What is needed ▸
In the entries below, how many lines contain the word "long"? State the number and nothing more.

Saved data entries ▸
◇ ◇ ◇ ◇ ◇ ◇ ◇

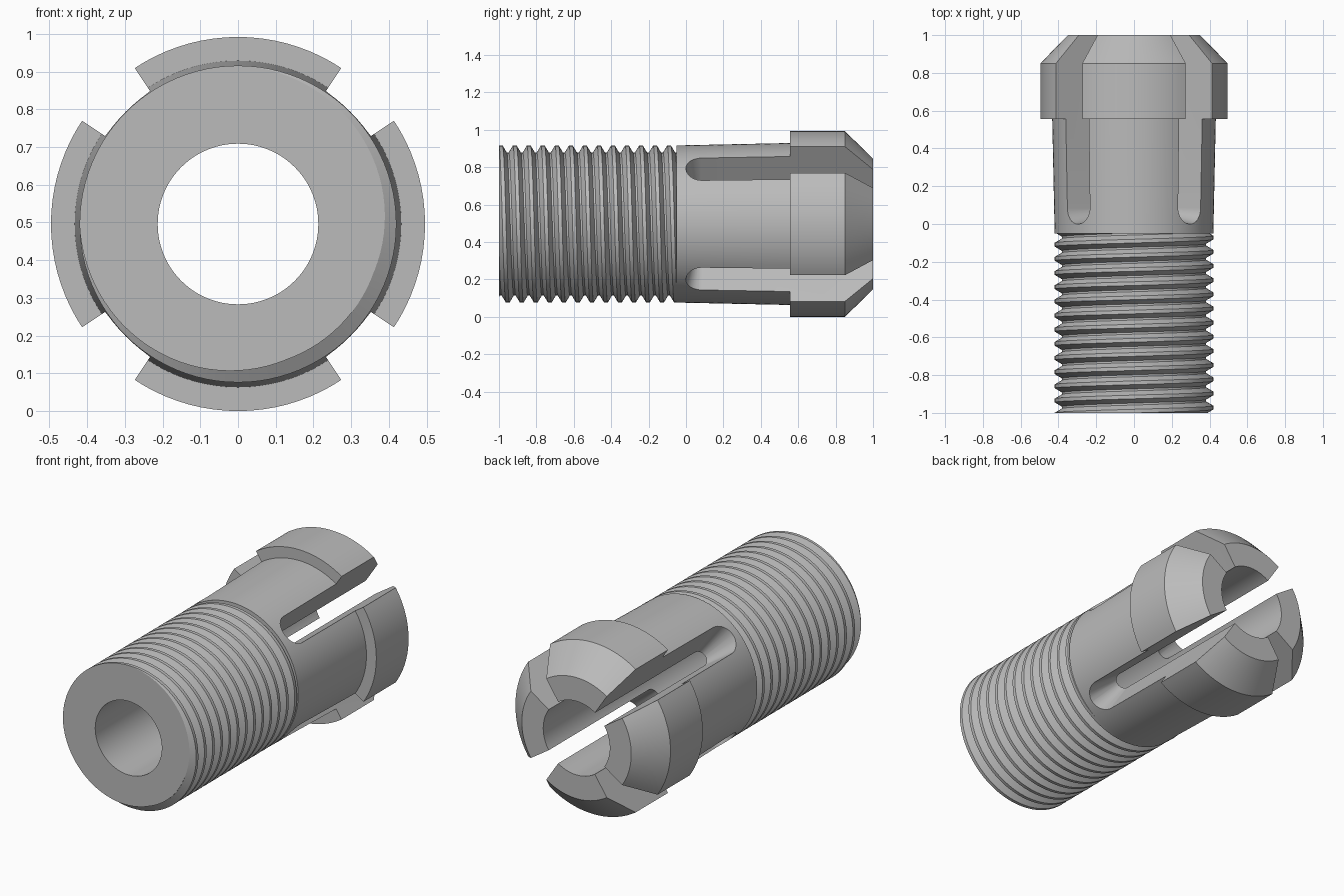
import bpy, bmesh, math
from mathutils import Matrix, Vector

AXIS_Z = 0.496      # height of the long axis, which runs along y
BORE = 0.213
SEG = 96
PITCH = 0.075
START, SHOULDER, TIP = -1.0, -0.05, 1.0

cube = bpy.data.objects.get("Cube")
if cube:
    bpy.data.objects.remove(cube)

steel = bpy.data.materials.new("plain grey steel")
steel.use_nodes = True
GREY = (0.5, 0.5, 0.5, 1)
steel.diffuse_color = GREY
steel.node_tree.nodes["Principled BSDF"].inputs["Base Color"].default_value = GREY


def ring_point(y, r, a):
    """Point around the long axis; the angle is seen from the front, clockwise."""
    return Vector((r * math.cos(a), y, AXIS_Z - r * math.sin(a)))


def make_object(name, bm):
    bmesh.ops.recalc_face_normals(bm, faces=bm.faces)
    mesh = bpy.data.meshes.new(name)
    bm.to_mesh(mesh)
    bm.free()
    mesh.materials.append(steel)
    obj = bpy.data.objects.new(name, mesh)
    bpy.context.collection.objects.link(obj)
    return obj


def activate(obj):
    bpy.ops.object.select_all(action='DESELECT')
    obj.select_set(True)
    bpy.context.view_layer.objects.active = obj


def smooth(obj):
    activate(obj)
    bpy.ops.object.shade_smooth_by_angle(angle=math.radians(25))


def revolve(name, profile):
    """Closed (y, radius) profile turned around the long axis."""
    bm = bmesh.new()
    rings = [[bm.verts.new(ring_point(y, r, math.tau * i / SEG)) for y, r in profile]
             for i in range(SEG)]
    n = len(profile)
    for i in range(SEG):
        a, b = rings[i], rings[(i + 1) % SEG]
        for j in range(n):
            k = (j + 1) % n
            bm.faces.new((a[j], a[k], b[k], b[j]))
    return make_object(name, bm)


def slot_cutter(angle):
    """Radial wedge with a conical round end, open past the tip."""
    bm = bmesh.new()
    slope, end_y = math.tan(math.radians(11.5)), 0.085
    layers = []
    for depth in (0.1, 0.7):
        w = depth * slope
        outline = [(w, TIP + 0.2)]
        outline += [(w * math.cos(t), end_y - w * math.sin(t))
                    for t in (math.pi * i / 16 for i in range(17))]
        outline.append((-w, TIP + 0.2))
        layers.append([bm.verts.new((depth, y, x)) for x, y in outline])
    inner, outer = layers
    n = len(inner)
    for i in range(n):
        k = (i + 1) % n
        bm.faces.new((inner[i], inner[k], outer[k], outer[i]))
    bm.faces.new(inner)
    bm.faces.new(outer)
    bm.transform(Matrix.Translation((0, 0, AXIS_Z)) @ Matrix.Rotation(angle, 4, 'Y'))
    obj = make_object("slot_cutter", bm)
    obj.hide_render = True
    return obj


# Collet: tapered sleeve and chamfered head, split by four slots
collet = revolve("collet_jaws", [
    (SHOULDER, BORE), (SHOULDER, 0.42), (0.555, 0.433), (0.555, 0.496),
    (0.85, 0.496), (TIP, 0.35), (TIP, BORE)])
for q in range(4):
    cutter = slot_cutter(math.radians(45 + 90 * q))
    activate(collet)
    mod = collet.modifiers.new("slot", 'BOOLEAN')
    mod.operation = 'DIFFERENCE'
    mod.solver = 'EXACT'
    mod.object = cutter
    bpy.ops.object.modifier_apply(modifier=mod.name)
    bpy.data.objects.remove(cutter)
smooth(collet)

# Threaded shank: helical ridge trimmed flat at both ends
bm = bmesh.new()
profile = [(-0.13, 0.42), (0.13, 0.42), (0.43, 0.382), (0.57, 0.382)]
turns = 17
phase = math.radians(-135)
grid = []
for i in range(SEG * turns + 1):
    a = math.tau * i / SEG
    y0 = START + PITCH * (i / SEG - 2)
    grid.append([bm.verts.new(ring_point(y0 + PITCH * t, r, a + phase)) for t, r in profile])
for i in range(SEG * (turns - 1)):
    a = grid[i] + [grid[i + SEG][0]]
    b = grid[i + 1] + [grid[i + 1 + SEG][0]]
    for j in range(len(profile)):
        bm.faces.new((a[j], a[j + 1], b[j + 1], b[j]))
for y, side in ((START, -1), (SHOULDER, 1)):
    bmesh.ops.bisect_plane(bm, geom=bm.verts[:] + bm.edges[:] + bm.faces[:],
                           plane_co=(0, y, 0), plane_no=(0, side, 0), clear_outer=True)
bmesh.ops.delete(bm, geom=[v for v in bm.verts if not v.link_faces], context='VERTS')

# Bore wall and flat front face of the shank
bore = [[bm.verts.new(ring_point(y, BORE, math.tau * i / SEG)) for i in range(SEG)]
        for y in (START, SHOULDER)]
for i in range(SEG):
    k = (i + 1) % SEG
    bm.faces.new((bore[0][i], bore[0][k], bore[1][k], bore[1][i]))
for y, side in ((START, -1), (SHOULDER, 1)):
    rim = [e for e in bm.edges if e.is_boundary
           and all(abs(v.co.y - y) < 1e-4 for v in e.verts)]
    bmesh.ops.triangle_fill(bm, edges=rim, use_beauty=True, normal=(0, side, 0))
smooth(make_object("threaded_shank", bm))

◇ ◇ ◇ ◇ ◇ ◇ ◇

Written solution ▸
3